━━ DATA FOR REVIEW

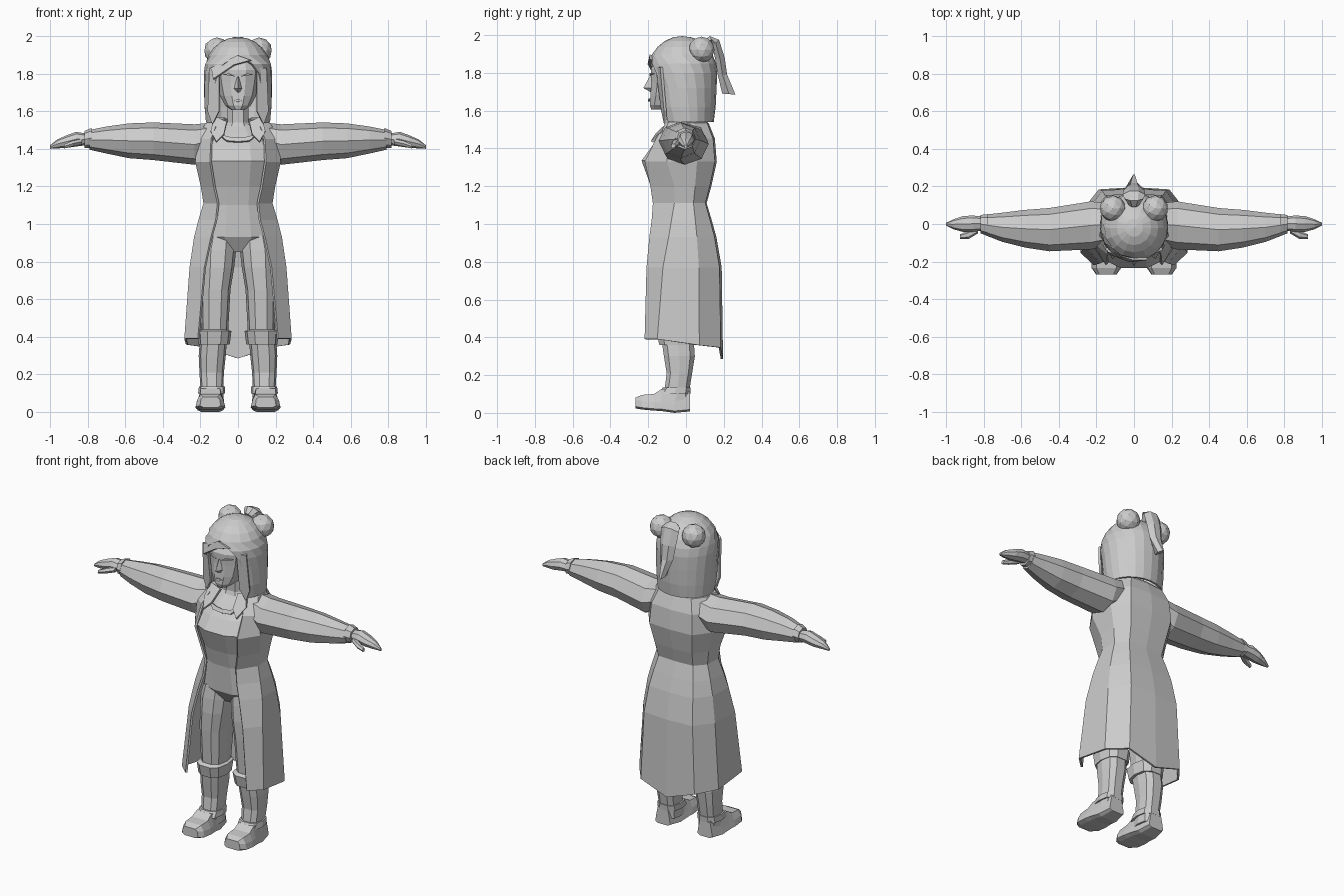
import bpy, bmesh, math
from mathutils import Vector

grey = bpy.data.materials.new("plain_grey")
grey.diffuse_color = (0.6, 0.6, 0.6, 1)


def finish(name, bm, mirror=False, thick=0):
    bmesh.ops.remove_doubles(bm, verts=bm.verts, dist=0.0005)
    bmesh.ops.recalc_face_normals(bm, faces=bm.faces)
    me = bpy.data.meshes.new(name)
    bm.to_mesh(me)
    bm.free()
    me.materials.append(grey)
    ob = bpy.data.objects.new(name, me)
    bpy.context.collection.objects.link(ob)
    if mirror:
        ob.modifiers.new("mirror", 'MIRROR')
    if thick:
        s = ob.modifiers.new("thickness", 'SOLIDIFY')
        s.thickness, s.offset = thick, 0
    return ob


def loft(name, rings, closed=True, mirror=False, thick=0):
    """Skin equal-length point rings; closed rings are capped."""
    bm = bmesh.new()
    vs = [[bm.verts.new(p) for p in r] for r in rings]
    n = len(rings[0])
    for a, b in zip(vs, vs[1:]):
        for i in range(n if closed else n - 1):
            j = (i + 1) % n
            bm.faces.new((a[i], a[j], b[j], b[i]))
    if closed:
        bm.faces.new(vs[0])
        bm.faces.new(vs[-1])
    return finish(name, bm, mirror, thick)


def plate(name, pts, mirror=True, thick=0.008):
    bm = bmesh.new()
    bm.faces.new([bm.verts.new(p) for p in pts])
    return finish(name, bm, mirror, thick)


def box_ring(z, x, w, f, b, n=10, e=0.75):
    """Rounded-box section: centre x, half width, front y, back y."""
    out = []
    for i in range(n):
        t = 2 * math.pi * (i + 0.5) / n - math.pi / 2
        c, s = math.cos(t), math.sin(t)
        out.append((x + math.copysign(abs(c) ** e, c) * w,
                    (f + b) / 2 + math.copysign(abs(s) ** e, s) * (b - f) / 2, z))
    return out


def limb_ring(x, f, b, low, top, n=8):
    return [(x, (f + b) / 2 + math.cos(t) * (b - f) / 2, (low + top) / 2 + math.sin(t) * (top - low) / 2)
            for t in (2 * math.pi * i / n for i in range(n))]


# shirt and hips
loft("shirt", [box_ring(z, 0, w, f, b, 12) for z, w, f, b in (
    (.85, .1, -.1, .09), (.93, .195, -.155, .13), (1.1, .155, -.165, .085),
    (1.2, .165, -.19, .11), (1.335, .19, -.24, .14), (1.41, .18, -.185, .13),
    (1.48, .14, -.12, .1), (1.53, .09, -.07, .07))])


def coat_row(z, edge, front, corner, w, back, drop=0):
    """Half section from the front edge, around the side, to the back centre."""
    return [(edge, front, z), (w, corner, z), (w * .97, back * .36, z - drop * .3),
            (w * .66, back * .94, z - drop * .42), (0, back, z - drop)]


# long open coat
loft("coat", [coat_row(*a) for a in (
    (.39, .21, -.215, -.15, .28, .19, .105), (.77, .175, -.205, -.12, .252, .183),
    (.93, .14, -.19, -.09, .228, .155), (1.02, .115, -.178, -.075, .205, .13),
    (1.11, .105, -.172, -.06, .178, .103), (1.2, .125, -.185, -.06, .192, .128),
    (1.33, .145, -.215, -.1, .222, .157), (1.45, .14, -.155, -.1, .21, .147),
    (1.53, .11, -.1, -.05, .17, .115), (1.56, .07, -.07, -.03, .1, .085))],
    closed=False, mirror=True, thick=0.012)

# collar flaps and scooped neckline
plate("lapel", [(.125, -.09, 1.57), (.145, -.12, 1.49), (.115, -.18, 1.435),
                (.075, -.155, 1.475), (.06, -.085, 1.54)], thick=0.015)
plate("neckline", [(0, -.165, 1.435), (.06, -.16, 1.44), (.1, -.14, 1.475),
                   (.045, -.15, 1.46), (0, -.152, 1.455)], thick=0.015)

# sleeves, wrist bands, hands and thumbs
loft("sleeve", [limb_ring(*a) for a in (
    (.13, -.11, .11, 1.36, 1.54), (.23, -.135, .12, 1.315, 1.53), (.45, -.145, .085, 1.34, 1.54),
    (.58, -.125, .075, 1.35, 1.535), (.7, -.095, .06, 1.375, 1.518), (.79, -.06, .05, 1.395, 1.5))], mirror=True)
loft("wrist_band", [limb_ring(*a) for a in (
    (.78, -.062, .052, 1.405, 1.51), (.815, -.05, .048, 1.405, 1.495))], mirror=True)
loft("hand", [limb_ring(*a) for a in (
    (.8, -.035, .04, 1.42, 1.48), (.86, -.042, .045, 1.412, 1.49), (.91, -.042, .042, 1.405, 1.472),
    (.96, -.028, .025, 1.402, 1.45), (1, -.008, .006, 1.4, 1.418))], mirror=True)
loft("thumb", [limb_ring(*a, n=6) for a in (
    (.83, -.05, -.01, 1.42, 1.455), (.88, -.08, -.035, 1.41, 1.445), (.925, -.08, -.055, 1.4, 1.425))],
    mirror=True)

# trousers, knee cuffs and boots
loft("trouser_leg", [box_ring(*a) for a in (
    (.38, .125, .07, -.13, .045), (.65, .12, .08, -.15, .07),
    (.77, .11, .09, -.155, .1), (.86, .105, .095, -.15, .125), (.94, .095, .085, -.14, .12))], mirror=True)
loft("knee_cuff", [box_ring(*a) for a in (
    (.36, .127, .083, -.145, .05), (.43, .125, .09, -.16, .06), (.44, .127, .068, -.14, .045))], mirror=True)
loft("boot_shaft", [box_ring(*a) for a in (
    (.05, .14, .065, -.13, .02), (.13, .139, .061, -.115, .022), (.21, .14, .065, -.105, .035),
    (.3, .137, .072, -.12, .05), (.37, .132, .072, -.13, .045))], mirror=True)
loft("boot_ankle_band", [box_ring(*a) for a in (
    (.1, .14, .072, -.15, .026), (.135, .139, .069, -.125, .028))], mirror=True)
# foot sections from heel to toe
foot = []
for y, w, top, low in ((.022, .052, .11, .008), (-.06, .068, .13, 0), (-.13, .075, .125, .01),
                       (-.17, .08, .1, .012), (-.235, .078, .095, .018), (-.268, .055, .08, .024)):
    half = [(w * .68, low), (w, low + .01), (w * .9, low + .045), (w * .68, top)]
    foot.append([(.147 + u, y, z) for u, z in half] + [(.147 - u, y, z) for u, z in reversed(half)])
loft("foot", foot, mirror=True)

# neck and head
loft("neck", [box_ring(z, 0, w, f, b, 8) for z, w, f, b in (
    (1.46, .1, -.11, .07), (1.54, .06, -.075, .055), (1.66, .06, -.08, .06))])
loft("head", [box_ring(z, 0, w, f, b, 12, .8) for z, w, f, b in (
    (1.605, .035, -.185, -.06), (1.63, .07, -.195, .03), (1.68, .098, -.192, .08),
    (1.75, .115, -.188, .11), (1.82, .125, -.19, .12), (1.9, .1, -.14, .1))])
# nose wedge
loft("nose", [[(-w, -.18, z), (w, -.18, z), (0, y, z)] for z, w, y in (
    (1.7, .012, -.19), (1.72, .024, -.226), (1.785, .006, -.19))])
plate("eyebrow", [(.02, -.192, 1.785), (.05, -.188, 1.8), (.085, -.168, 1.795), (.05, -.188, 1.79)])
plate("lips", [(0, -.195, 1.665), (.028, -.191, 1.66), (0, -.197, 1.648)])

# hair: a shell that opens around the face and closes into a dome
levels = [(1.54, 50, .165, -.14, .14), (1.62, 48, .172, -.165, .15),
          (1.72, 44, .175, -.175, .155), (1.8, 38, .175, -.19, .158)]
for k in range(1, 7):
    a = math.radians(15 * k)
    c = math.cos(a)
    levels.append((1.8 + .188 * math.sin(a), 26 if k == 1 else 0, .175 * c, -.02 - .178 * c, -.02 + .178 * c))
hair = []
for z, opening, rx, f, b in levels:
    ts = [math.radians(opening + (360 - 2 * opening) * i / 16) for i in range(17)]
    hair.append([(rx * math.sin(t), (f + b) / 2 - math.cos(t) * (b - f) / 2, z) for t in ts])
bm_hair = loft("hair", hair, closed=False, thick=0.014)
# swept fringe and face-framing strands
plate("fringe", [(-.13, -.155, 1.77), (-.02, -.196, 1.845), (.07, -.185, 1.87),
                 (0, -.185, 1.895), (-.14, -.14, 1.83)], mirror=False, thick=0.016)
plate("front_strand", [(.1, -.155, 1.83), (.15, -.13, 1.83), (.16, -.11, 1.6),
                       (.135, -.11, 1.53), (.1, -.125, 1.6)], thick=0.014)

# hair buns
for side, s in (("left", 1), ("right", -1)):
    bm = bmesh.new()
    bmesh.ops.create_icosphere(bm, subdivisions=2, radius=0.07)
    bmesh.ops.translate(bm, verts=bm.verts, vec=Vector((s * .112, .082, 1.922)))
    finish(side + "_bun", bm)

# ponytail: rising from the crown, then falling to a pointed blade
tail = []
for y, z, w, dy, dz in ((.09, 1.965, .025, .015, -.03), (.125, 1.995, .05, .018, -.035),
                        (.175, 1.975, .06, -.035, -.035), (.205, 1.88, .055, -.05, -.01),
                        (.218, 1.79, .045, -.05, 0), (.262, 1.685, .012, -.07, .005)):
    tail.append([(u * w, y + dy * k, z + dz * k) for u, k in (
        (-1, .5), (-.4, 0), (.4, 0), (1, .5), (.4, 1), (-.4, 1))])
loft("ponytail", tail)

━━━━
━━ DATA FOR REVIEW

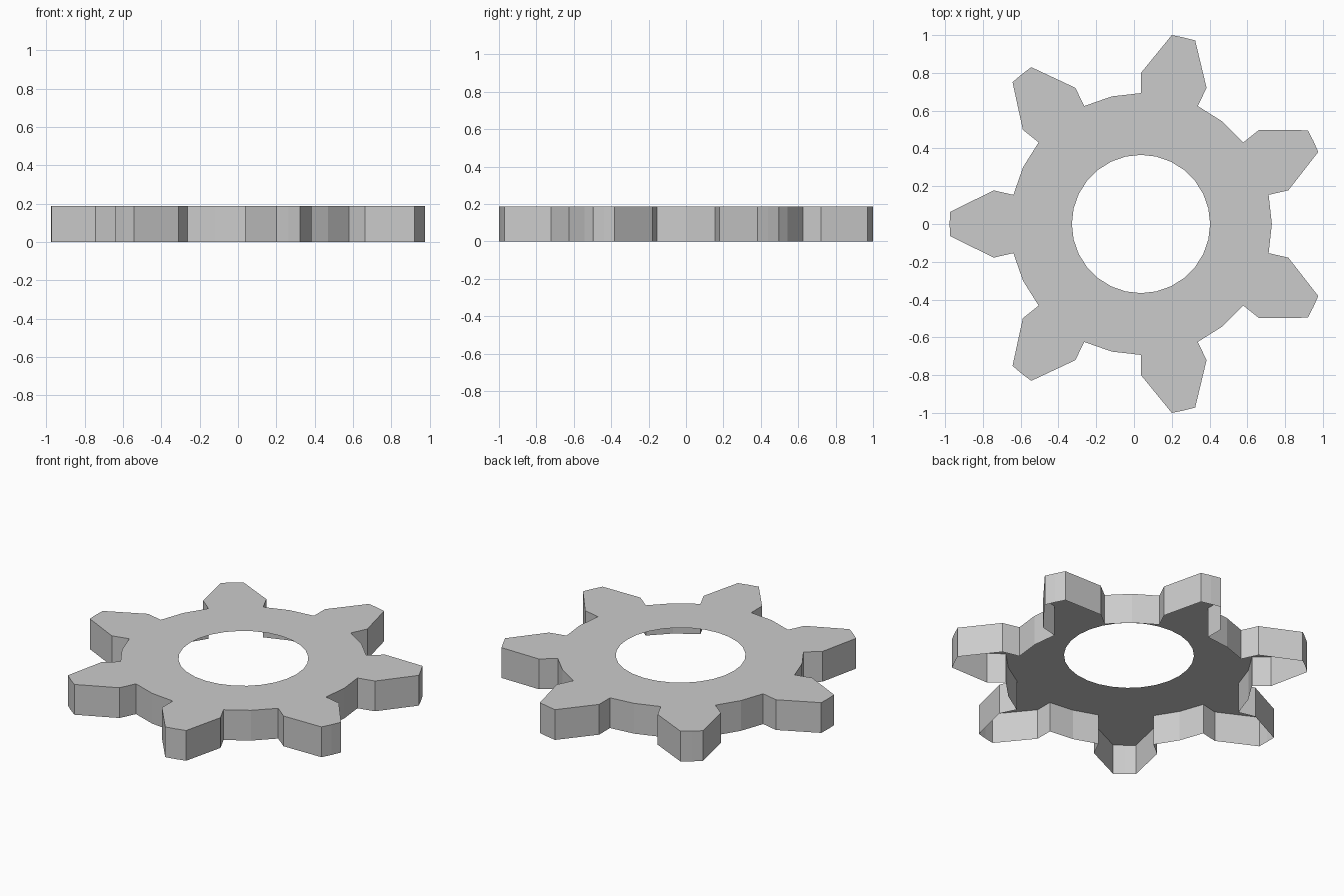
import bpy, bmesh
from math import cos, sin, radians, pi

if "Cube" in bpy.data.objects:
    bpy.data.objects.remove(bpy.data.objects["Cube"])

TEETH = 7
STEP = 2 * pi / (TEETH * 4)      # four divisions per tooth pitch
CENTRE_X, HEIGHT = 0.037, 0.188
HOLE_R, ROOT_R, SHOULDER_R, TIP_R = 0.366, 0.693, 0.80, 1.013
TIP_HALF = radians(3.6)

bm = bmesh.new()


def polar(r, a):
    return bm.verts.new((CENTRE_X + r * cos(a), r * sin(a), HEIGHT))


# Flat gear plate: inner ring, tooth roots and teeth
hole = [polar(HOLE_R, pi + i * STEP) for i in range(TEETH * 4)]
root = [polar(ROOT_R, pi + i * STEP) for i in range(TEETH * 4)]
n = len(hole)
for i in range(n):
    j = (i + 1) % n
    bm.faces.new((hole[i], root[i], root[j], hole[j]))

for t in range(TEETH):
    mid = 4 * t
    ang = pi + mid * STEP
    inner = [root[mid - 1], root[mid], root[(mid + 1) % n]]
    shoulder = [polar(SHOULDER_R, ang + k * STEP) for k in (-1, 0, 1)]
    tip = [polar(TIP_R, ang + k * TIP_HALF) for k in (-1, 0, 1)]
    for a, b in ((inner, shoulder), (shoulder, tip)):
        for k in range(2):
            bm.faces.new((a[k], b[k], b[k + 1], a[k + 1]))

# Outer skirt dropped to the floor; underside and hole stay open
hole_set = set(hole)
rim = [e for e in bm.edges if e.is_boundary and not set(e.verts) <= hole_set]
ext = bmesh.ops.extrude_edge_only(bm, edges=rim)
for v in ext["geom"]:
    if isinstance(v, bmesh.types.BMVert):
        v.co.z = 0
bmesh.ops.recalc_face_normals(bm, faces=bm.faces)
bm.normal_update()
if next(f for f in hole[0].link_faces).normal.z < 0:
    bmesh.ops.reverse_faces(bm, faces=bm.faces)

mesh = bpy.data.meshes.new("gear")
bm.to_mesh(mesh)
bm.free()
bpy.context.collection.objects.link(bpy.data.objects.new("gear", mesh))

━━━━

ASSIGNED TASK.
Of the lines above, retype only those from the line containing "import bpy, bmesh, math" through the line containing "out.append((x + math.copysign(abs(c)", including both, exactly.

TASK RESPONSE.
import bpy, bmesh, math
from mathutils import Vector

grey = bpy.data.materials.new("plain_grey")
grey.diffuse_color = (0.6, 0.6, 0.6, 1)


def finish(name, bm, mirror=False, thick=0):
    bmesh.ops.remove_doubles(bm, verts=bm.verts, dist=0.0005)
    bmesh.ops.recalc_face_normals(bm, faces=bm.faces)
    me = bpy.data.meshes.new(name)
    bm.to_mesh(me)
    bm.free()
    me.materials.append(grey)
    ob = bpy.data.objects.new(name, me)
    bpy.context.collection.objects.link(ob)
    if mirror:
        ob.modifiers.new("mirror", 'MIRROR')
    if thick:
        s = ob.modifiers.new("thickness", 'SOLIDIFY')
        s.thickness, s.offset = thick, 0
    return ob


def loft(name, rings, closed=True, mirror=False, thick=0):
    """Skin equal-length point rings; closed rings are capped."""
    bm = bmesh.new()
    vs = [[bm.verts.new(p) for p in r] for r in rings]
    n = len(rings[0])
    for a, b in zip(vs, vs[1:]):
        for i in range(n if closed else n - 1):
            j = (i + 1) % n
            bm.faces.new((a[i], a[j], b[j], b[i]))
    if closed:
        bm.faces.new(vs[0])
        bm.faces.new(vs[-1])
    return finish(name, bm, mirror, thick)


def plate(name, pts, mirror=True, thick=0.008):
    bm = bmesh.new()
    bm.faces.new([bm.verts.new(p) for p in pts])
    return finish(name, bm, mirror, thick)


def box_ring(z, x, w, f, b, n=10, e=0.75):
    """Rounded-box section: centre x, half width, front y, back y."""
    out = []
    for i in range(n):
        t = 2 * math.pi * (i + 0.5) / n - math.pi / 2
        c, s = math.cos(t), math.sin(t)
        out.append((x + math.copysign(abs(c) ** e, c) * w,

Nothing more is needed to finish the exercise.